Although many pipeline opponents have tried to highlight pipeline dangers, Rhoades said in an email that “Safety isn't something the Commission is permitted to consider under the law passed by the legislature.” She said that the commission "can consider economic impacts, including loss of jobs to common carriers currently transporting tar sands or losses to green job growth or loss of land values and loss of tax revenue. We can also consider the fragility and permeability of the soil, the impact on endangered species, and threats to Native American burial sites and disruption of other cultural sites. We can consider input of the public.”  

The swing vote will likely be Frank E. Landis, Jr., a lawyer and a Republican member since 1988 from a relatively progressive area of Lincoln, who has shown interest in the terms and need for new easements. Many pipeline foes have argued that TransCanada should have used the same route as an earlier Keystone pipeline.

After all that, TransCanada could still walk away from the pipeline if it can’t get enough customers to commit to 20-year contracts.
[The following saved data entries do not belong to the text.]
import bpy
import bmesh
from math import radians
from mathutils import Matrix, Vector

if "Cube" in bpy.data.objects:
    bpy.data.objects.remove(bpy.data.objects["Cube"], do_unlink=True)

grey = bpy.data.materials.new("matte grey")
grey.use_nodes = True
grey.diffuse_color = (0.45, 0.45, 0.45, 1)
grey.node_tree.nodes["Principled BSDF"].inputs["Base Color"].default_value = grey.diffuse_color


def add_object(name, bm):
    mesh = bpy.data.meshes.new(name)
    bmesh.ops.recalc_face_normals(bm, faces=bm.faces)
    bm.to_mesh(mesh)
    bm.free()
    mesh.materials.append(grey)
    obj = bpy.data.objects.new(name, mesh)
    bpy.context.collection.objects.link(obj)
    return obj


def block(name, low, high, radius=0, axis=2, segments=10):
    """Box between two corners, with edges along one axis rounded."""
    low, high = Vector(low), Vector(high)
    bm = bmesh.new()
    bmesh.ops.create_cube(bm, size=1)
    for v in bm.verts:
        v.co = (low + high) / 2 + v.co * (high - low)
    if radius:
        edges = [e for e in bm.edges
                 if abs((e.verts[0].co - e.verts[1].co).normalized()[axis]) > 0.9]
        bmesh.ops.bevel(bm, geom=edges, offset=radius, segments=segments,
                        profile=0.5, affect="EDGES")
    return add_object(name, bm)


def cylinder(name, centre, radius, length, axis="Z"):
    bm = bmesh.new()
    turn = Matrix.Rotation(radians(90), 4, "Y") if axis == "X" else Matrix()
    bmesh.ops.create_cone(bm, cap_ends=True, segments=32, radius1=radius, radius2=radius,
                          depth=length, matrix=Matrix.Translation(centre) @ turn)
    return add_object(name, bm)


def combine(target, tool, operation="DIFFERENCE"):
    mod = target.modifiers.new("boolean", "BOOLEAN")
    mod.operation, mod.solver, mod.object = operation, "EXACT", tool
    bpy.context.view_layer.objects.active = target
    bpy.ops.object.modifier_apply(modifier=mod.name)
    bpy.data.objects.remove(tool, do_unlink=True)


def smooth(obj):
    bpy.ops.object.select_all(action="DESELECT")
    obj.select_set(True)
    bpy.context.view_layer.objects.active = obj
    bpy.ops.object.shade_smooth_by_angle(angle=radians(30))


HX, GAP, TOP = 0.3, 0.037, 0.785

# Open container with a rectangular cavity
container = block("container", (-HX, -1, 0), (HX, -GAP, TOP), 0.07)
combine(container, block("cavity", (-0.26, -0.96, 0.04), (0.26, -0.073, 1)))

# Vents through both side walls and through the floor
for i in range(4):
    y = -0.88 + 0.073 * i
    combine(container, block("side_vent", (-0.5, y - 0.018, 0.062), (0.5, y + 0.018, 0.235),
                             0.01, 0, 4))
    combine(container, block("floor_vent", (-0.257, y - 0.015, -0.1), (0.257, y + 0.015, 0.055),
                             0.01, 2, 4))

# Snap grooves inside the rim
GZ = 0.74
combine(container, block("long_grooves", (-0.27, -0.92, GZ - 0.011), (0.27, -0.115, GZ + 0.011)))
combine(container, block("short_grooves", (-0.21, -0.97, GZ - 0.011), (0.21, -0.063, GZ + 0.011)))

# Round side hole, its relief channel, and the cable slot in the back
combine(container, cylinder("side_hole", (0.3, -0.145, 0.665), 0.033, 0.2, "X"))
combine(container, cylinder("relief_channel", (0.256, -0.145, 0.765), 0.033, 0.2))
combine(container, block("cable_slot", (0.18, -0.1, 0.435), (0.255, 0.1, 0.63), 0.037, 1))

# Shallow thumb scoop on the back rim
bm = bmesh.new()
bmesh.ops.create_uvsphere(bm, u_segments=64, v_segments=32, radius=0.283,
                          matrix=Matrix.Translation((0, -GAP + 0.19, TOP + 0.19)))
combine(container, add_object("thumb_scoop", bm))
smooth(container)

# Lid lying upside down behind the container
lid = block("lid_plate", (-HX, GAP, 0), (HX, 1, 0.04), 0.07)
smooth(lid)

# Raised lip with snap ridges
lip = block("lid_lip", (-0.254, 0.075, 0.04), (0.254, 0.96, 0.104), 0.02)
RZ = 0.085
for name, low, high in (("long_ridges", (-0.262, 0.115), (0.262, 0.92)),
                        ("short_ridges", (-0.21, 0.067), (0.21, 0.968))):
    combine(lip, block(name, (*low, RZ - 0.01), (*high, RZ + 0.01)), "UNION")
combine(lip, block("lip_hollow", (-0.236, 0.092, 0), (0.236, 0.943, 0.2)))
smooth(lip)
In announcing its second quarter earnings, the TransCanada conceded that some of its “core” oil shippers had reduced commitments, but the company added that it had picked up other customers.

Those customers could send oil from Hardisty, Alberta to Steele City, Neb., a tiny town that links to TransCanada’s existing network. That leads to Cushing, Okla., a major storage and pipeline hub, or all the way to the Gulf Coast through other TransCanada pipelines.
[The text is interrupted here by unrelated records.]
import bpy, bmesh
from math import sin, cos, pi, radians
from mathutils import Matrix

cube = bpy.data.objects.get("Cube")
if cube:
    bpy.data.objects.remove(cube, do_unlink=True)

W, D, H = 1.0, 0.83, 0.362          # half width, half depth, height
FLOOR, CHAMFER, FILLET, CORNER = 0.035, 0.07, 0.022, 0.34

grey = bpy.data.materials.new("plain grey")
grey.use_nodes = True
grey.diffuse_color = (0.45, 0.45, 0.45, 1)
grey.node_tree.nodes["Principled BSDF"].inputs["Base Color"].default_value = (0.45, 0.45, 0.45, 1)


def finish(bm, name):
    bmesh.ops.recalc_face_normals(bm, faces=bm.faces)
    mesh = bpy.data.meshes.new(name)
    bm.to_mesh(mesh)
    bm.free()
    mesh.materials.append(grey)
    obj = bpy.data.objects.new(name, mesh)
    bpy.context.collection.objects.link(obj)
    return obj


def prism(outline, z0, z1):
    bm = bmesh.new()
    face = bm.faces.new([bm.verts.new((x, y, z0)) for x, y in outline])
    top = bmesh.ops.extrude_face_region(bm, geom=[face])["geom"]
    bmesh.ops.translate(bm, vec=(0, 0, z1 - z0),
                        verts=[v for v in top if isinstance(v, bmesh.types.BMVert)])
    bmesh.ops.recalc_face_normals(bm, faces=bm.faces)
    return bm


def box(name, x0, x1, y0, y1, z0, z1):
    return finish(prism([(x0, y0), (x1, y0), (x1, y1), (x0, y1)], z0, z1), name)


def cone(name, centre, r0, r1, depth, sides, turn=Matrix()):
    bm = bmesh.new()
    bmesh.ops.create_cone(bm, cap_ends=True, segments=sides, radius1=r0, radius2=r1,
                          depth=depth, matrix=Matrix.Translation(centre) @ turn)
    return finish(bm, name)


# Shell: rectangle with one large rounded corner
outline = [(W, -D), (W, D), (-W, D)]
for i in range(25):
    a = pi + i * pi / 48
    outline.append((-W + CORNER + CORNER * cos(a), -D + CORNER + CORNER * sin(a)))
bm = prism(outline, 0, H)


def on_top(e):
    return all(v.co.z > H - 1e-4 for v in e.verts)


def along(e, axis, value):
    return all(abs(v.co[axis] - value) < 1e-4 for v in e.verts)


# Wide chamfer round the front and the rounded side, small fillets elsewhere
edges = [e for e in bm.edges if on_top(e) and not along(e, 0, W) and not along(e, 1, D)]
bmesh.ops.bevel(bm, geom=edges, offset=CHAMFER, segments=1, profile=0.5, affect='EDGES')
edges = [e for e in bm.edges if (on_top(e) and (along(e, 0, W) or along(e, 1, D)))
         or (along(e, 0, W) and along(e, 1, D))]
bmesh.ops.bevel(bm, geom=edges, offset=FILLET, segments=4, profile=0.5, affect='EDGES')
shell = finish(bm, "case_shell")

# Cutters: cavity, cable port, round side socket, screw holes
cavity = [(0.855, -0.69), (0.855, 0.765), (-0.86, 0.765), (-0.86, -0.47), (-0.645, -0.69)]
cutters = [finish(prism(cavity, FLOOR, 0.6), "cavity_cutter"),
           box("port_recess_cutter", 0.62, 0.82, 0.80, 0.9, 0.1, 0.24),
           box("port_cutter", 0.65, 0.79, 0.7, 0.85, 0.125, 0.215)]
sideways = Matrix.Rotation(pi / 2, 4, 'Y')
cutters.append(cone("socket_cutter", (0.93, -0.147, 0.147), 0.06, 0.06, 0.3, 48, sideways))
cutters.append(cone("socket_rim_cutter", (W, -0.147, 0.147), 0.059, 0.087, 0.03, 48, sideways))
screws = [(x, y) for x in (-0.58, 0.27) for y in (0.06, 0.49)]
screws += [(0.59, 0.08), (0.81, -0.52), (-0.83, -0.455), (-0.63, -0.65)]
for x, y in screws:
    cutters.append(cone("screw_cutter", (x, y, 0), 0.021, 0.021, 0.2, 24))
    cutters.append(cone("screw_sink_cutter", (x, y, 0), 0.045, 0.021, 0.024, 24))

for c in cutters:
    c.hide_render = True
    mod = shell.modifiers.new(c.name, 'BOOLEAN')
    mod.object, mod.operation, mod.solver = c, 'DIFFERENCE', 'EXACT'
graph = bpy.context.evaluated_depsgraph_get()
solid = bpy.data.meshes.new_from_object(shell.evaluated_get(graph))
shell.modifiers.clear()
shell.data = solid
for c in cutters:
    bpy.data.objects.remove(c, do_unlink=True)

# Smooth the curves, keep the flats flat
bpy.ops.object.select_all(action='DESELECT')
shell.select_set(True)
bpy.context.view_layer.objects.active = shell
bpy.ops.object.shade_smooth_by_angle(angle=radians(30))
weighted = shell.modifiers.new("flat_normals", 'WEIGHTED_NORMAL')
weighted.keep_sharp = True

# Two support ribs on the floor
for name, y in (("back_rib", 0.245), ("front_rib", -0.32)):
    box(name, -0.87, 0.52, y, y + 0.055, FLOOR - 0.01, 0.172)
On July 22, TransCanada formally declared an “open season” to woo producers; the period will close Sept. 28.

“We continue to believe the U.S. coast is the largest and most attractive market for growing volumes of Canadian heavy oil,” Girling told analysts on July 23. “We also believe the Keystone XL is the safest, most efficient and more environmentally sound way to move that crude oil from western Canada to the U.S. Gulf Coast. This project will enhance U.S. energy security, create significant employment for many U.S. citizens as well as generate significant cash revenues.”

Despite relatively modest oil prices, industry trends are leaning in TransCanada’s direction. Platts Analytics, a forecasting and analytics unit of S&P Global Platts, estimates that marketable crude oil from western Canada is expected to average 5.4 million barrels a day in 2021, more than 1 million barrels a day above 2017 output. That is a combination of oil sands but also more conventional and shale oil production in Alberta.

Platts said that in 2016 an average of two to three trainloads a day carried crude from the oil sands due to lack of pipeline space. Without any new pipelines, that would rise to four to five trains a by 2019. In 2020 an expansion of Kinder Morgan’s Trans Mountain pipeline will help, but the need for rail would remain.

In 2021, Platts said, both TransCanada’s Keystone XL, and Energy East pipelines will come online. But uncertainty around Energy East makes Keystone XL still an appealing alternative for oil producers.

That’s why eyes have turned to Nebraska. South Dakota says its earlier approval of the Keystone XL project stands. Opponents have gone to court and lost, while Montana’s public service commission is gave a green light to TransCanada.

Even before the hearings started, both sides had submitted extensive materials and county boards of supervisors voted resolutions. One report said that property values would not be reduced. It said that there aren’t any existing residential structures in the 50-foot right of way and only 22 homes within 500 feet of the pipeline.

Steele City’s local leaders urged approval saying “just as important as the safety and environmental aspects of this project are, the economic benefits are just as critical.” The city of Seward applauded company’s change in route around a wellhead protection area.

But holdouts remained. The supervisors of Boyd County, on the northern border of Nebraska, voted unanimously on May 23 to oppose the line “unless there would be substantial compensation to the county.”

At a meeting of the Holt County supervisors, board chairman William Tielke “suggested a motion that Holt County is not opposed to pipelines but is concerned with the tar sands being pumped through Holt County,” according to notes submitted to the PSC. Afterwards, the board voted unanimously “to oppose all crude oil and or tar sand pipelines.”